What is the checklist before leaving?
This is probably the most important aspect. It is going to be a hard tournament and serious preparation needs to be done. A player should be working on their chess a certain amount each day. Puzzles are an excellent way to prepare – they are a bit like doing general fitness exercises each day.
Playing games against a friendly adult or strong junior is another way.
Obviously some intense coaching can be helpful and reading chess books is great.
Playing as many rated tournaments as possible is another good preparation.
There has to be a balance between good preparation and getting a young child tired and stressed, so be led by the enthusiasm of the child and don’t worry if they need some downtime as well.
You want your child to be aware that it is going to be hard, without scaring them into thinking they wonít be able to win any games.
If they are the sort of child who has breezed through local competitions, always coming in the top few, it can be confronting to find themselves losing, so you do want to prepare them for that.

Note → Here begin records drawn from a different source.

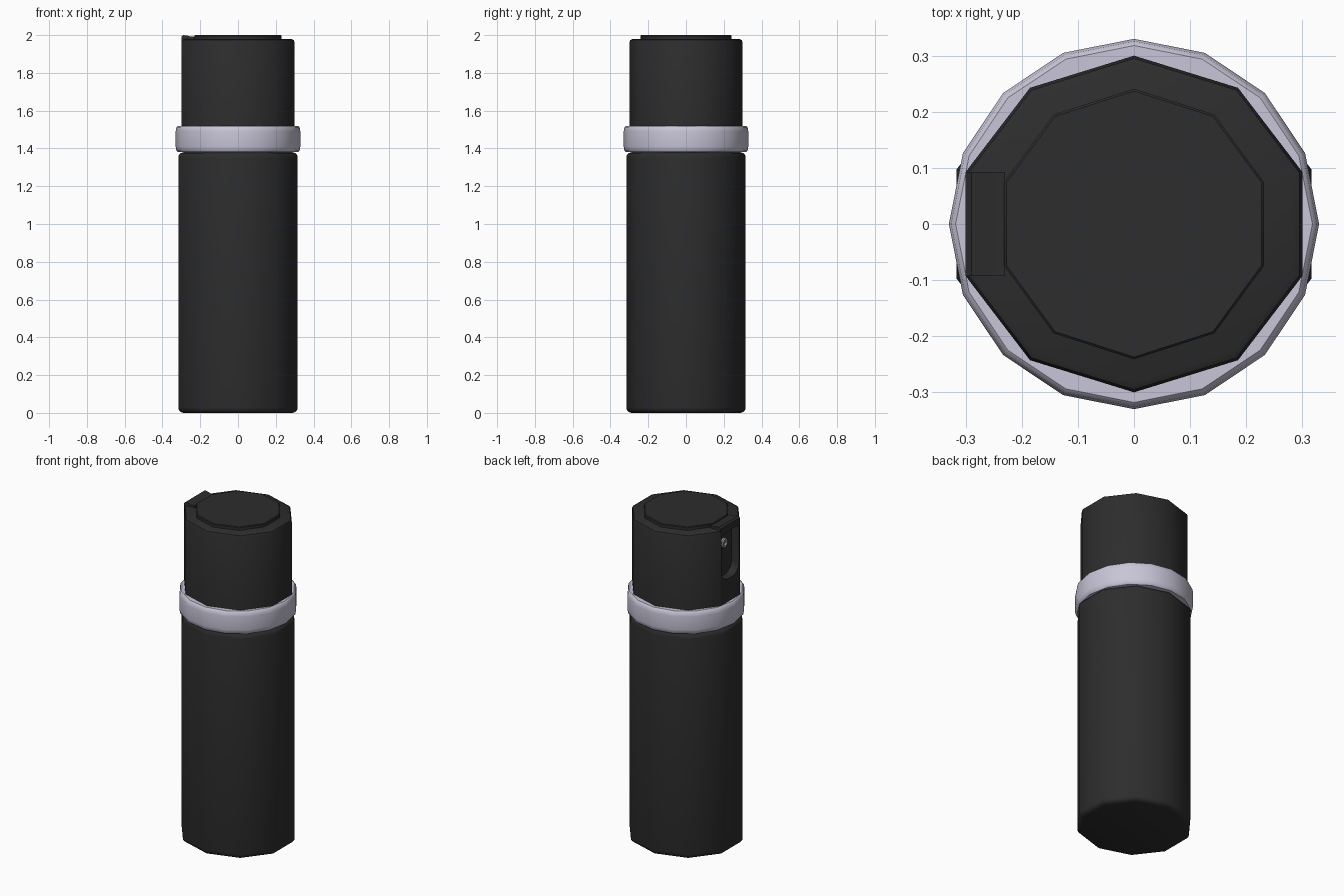
import bpy, bmesh
from math import pi, sin, cos, radians

if "Cube" in bpy.data.objects:
    bpy.data.objects.remove(bpy.data.objects["Cube"])


def material(name, rgb):
    m = bpy.data.materials.new(name)
    m.diffuse_color = (*rgb, 1)
    m.use_nodes = True
    m.node_tree.nodes["Principled BSDF"].inputs["Base Color"].default_value = m.diffuse_color
    return m


black = material("black_plastic", (0.026, 0.026, 0.026))
silver = material("silver_band", (0.58, 0.56, 0.68))
steel = material("nozzle_grey", (0.3, 0.3, 0.3))


def finish(name, bm, mat):
    bmesh.ops.recalc_face_normals(bm, faces=bm.faces)
    me = bpy.data.meshes.new(name)
    bm.to_mesh(me)
    bm.free()
    me.materials.append(mat)
    ob = bpy.data.objects.new(name, me)
    bpy.context.collection.objects.link(ob)
    return ob


def smooth(ob, angle=40):
    bpy.ops.object.select_all(action='DESELECT')
    ob.select_set(True)
    bpy.context.view_layer.objects.active = ob
    bpy.ops.object.shade_smooth_by_angle(angle=radians(angle))


def lathe(name, profile, sides, mat, phase=0.0, sx=1.0):
    """Capped solid of revolution from (radius, z) points."""
    bm = bmesh.new()
    rings = [[bm.verts.new((r * sx * cos(phase + 2 * pi * i / sides),
                            r * sin(phase + 2 * pi * i / sides), z))
              for i in range(sides)] for r, z in profile]
    for a, b in zip(rings, rings[1:]):
        for i in range(sides):
            j = (i + 1) % sides
            bm.faces.new((a[i], a[j], b[j], b[i]))
    bm.faces.new(rings[0][::-1])
    bm.faces.new(rings[-1])
    return finish(name, bm, mat)


def prism(name, points, vec, mat):
    """Polygon extruded along a vector."""
    bm = bmesh.new()
    face = bm.faces.new([bm.verts.new(p) for p in points])
    ext = bmesh.ops.extrude_face_region(bm, geom=[face])["geom"]
    bmesh.ops.translate(bm, vec=vec,
                        verts=[v for v in ext if isinstance(v, bmesh.types.BMVert)])
    return finish(name, bm, mat)


# ten-sided outlines are stretched in x so that depth equals width
SX = 1 / cos(radians(18))

# main canister
body = lathe("body", [(0.288, 0), (0.304, 0.005), (0.313, 0.015), (0.316, 0.03),
                      (0.316, 1.35), (0.313, 1.365), (0.304, 1.375), (0.288, 1.38)],
             10, black, pi / 2, SX)
smooth(body)

# collar band
collar = lathe("collar", [(0.318, 1.38), (0.326, 1.387), (0.33, 1.41),
                          (0.33, 1.49), (0.326, 1.513), (0.318, 1.52)], 16, silver)
smooth(collar)

# spray head with a notch cut in its -x face
head = lathe("spray_head", [(0.30, 1.45), (0.30, 1.962), (0.295, 1.974), (0.283, 1.98)],
             10, black, pi / 2, SX)
W, R, Z0, Z1 = 0.083, 0.06, 1.66, 1.95
outline = [(-0.25, W, Z1), (-0.25, -W, Z1)]
for side, start in ((-1, pi), (1, 1.5 * pi)):
    for k in range(5):
        a = start + k * pi / 8
        outline.append((-0.25, side * (W - R) + R * cos(a), Z0 + R + R * sin(a)))
cutter = prism("notch_cutter", outline, (-0.1, 0, 0), black)
cutter.hide_render = True
mod = head.modifiers.new("notch", 'BOOLEAN')
mod.operation, mod.object, mod.solver = 'DIFFERENCE', cutter, 'EXACT'
bpy.context.view_layer.objects.active = head
bpy.ops.object.modifier_apply(modifier=mod.name)
bpy.data.objects.remove(cutter)
smooth(head)

# raised push button and the lip above the notch
button = lathe("push_button", [(0.241, 1.96), (0.241, 1.996), (0.237, 2.0)],
               10, black, pi / 2, 1.01)
smooth(button)
tab = prism("button_lip", [(x, -0.093, z) for x, z in
                           ((-0.30, 1.95), (-0.30, 1.99), (-0.29, 2.0), (-0.27, 1.998),
                            (-0.25, 1.992), (-0.23, 1.992), (-0.23, 1.95))],
            (0, 0.186, 0), black)
smooth(tab)

# nozzle: stepped disc facing -x
nozzle = lathe("nozzle", [(0.03, -0.02), (0.03, 0.012), (0.024, 0.018), (0.014, 0.018),
                          (0.012, 0.008)], 12, steel)
nozzle.rotation_euler = (0, -pi / 2, 0)
nozzle.location = (-0.25, 0, 1.86)
smooth(nozzle)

On the other hand, all Australians do win games and a positive feeling is helpful in playing well.
Once again all children react differently, so you and your coach will be the best person to know how to prepare your child for international competition.
This is up to each person to sort out with their health provider. Often they are not totally up to date with needed vaccinations, so a group such as travel doctor can be good, but it is an individual choice.
You will normally need a visa. When going to the more exotic countries, the visa might be organized when you get there, but usually you have to get it in Australia. Give yourself at least a month to get it, to save yourself stress. Usually by paying more you can get a visa done more quickly, but getting it done early saves you $ and stress.
Delegation members are encouraged to fund raise for themselves. When doing so please make it clear for whom the fundraising is being done.
E.g. ‘Minnie-Mouse’ of Canberra is fundraising to cover expenses to go to the World Youth. Do not imply you are fund raising for the “Australian Team”.
If planning to approach a corporate sponsor, please check first with the management committee to ensure you are not both approaching the same organisation.
Some easy fund raisers:
- running the canteen at a chess tournament
- running a lightning or rapid junior tournament &ndash can easily bring in $500 to $1,000 particularly if you get a free venue at a school.
- Chocolate drive – very popular and does bring in a lot quite easily. Sell at work, schools and chess tournaments
At one point all children exchanged little gifts at the World Youth. With the growth in size, it has become less common. However you will find, especially in the younger categories, that gifts are exchanged.
They can be quite simple and inexpensive:
- a postcard
- a little clip-on Koala
- a pin or badge
- some tourist information about Australia
If you have a bit more money or access to sponsorship, there are some cute toys available – beanie koalas or kangaroos, a platypus, kookaburra or boomerangs.
It is voluntary, but a nice gesture to exchange a small gift with your opponents.